We developed new ways of how people can meet, both fixed and mobile in nature, on water and on land.

In terms of social engagement with the surroundings, a social structure will emerge as soon as the grounds for such emergence are being prepared. By introducing particular anchor points, people will be attracted for various reasons, rather than by the physicality of the buildings only. Excitement about physicality is temporal. Even if you believe on a profound level that, for example, Tate Modern is a beautiful building, you would not go there twice a week to simply “look at it”. If you would go there twice a week, it would most likely be for other reasons, such as visiting different kinds of exhibitions, performances, or restaurants and bars. Our proposal allows drawing people in on a regular basis, because they are interested in what is happening on your site and its context. And as a bonus, it is all happening in a beautiful space.

 

The project developed five related narrative strands:

(1) The Gateway,

(2) The Square,

(3) The Basin,

(4) The Docking Station, and

(5) The Trail.
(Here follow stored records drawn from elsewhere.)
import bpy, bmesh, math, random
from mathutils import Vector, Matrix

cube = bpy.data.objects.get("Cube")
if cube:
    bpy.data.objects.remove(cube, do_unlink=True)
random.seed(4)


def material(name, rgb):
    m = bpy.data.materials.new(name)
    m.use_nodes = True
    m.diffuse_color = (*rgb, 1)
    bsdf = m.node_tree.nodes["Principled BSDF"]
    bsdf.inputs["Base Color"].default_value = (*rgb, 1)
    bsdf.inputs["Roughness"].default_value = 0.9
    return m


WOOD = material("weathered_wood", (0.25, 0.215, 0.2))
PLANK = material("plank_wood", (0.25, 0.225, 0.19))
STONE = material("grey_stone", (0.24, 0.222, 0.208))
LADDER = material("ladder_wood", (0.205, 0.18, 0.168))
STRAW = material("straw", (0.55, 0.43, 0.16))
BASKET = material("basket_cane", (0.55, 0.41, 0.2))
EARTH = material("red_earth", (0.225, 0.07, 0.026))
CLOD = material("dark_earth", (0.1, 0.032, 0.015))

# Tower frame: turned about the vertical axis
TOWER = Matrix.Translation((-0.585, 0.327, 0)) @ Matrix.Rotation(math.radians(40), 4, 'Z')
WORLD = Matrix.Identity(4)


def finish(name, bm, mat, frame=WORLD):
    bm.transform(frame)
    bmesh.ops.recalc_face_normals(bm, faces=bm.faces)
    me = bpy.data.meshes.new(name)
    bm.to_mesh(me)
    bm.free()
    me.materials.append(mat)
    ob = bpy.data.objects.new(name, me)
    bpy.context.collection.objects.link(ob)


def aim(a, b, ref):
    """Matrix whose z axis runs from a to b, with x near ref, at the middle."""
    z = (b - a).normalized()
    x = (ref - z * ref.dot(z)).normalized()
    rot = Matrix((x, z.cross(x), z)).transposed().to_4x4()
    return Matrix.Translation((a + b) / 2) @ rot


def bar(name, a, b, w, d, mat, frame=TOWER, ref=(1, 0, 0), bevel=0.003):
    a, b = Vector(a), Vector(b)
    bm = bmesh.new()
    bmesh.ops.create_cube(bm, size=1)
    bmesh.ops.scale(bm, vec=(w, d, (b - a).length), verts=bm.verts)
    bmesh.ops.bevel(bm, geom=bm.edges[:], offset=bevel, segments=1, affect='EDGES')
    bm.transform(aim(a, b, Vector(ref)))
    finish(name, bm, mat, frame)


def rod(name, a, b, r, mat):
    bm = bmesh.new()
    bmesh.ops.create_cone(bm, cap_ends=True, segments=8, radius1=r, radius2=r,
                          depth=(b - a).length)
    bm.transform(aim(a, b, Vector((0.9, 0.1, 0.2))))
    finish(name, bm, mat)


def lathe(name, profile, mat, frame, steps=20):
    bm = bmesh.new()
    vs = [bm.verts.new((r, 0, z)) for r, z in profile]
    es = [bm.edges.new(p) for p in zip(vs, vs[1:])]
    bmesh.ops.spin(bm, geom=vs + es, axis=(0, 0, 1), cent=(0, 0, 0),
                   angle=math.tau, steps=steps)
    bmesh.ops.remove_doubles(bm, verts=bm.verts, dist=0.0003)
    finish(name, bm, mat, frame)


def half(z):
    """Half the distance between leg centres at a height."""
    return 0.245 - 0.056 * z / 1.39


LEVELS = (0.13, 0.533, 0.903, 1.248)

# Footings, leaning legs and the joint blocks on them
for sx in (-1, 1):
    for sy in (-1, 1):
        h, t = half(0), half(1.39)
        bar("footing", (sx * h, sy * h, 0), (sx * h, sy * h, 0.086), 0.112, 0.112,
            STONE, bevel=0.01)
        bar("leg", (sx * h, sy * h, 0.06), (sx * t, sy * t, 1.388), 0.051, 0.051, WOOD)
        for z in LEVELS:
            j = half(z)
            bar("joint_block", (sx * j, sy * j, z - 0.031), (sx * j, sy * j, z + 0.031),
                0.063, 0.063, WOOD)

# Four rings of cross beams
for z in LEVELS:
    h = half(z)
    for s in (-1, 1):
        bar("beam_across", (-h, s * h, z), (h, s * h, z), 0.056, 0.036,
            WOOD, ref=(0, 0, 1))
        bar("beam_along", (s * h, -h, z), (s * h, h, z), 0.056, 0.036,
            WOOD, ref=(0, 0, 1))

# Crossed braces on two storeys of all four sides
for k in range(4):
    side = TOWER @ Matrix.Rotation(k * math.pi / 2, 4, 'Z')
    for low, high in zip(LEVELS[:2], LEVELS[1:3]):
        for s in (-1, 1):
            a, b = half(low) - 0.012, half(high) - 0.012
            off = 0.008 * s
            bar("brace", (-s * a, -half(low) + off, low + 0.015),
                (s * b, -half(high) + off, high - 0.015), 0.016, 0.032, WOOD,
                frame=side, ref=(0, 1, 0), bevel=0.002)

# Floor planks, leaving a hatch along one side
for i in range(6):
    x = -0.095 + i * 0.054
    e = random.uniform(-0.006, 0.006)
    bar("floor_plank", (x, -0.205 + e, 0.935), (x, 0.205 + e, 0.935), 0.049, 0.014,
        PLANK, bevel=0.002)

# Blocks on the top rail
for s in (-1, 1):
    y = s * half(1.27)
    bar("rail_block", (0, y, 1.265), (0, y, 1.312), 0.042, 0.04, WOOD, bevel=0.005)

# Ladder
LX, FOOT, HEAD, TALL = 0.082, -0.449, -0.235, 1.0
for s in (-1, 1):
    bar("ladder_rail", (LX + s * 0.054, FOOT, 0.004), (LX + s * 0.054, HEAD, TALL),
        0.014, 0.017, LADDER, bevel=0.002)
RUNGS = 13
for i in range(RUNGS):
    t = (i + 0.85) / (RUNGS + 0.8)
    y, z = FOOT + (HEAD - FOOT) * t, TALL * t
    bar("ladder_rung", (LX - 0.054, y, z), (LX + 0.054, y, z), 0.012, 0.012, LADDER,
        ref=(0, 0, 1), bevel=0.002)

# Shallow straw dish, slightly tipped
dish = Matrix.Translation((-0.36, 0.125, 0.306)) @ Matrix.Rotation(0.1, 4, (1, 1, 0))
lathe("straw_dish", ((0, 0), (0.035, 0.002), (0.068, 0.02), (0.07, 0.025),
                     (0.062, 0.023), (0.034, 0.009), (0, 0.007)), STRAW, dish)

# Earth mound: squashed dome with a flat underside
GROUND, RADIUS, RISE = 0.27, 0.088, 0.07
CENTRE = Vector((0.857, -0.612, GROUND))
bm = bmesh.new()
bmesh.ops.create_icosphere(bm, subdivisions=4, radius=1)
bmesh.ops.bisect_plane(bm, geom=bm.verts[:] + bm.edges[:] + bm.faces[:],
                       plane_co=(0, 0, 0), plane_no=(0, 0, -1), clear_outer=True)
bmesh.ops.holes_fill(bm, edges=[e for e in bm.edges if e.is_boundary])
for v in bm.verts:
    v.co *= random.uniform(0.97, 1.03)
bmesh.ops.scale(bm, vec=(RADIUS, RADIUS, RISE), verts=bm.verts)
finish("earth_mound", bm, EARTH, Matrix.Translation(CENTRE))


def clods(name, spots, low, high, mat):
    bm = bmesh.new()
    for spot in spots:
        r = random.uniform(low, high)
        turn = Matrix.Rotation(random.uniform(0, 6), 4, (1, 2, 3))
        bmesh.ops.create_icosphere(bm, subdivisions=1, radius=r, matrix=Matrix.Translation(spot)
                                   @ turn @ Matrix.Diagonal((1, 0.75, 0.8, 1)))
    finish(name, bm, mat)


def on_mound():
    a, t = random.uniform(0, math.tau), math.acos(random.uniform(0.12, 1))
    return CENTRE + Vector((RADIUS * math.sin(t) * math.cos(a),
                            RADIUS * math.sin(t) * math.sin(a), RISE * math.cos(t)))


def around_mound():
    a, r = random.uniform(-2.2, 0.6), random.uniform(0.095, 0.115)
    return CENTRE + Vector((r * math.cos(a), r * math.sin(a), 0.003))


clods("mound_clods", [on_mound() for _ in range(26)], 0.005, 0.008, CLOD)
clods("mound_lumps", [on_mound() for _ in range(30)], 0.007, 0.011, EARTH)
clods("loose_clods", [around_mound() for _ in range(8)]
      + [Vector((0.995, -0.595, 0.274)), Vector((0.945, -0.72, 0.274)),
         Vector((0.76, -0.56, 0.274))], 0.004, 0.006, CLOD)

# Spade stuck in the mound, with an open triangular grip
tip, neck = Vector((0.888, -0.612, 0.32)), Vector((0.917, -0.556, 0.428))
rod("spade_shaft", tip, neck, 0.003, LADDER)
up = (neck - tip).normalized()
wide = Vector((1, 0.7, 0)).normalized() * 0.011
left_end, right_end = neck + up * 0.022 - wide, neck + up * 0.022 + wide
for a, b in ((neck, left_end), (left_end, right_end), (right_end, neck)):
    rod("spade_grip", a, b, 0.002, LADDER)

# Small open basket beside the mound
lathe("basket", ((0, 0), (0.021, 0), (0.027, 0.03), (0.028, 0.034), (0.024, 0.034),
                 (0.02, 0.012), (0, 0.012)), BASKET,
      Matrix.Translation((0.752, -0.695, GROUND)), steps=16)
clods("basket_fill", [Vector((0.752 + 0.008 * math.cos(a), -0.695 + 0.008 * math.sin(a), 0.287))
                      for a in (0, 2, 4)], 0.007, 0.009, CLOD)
One can imagine these elements as part of a network of spaces, linked by a timetable, both in terms of micro and macro level, i.e. construction phases (from now +10 years) and the 1:1, i.e. when can I get my beer, in which place, when will the museum shop open, when will I be able to organise my community party et cetera. There are a number of existing structures, which try to utilise both the historic heritage and the new landmarks, which Walsall is proud of. This pride should be exploited rather than met with a patronising top-down approach.

At the moment, all existing trails are designed for children only and all existing functional spaces are led by economic concerns. But one needs to understand that by drawing particularly young people (16-35) into the area, the area will quickly be regarded as a place of opportunity in the public eye.

Five trails have already been developed across Birmingham and the Black Country to help explore and record the history of this amazing network. These trails can be done on a walk through town centres or as part of a visit to attraction such as Walsall New Art Gallery. We proposed that the allocated site will sit in this network of trails. Furthermore, we proposed to improve the local environment by enabling local communities to engage with the site, deliver better designs, a more welcoming atmosphere and convenient access.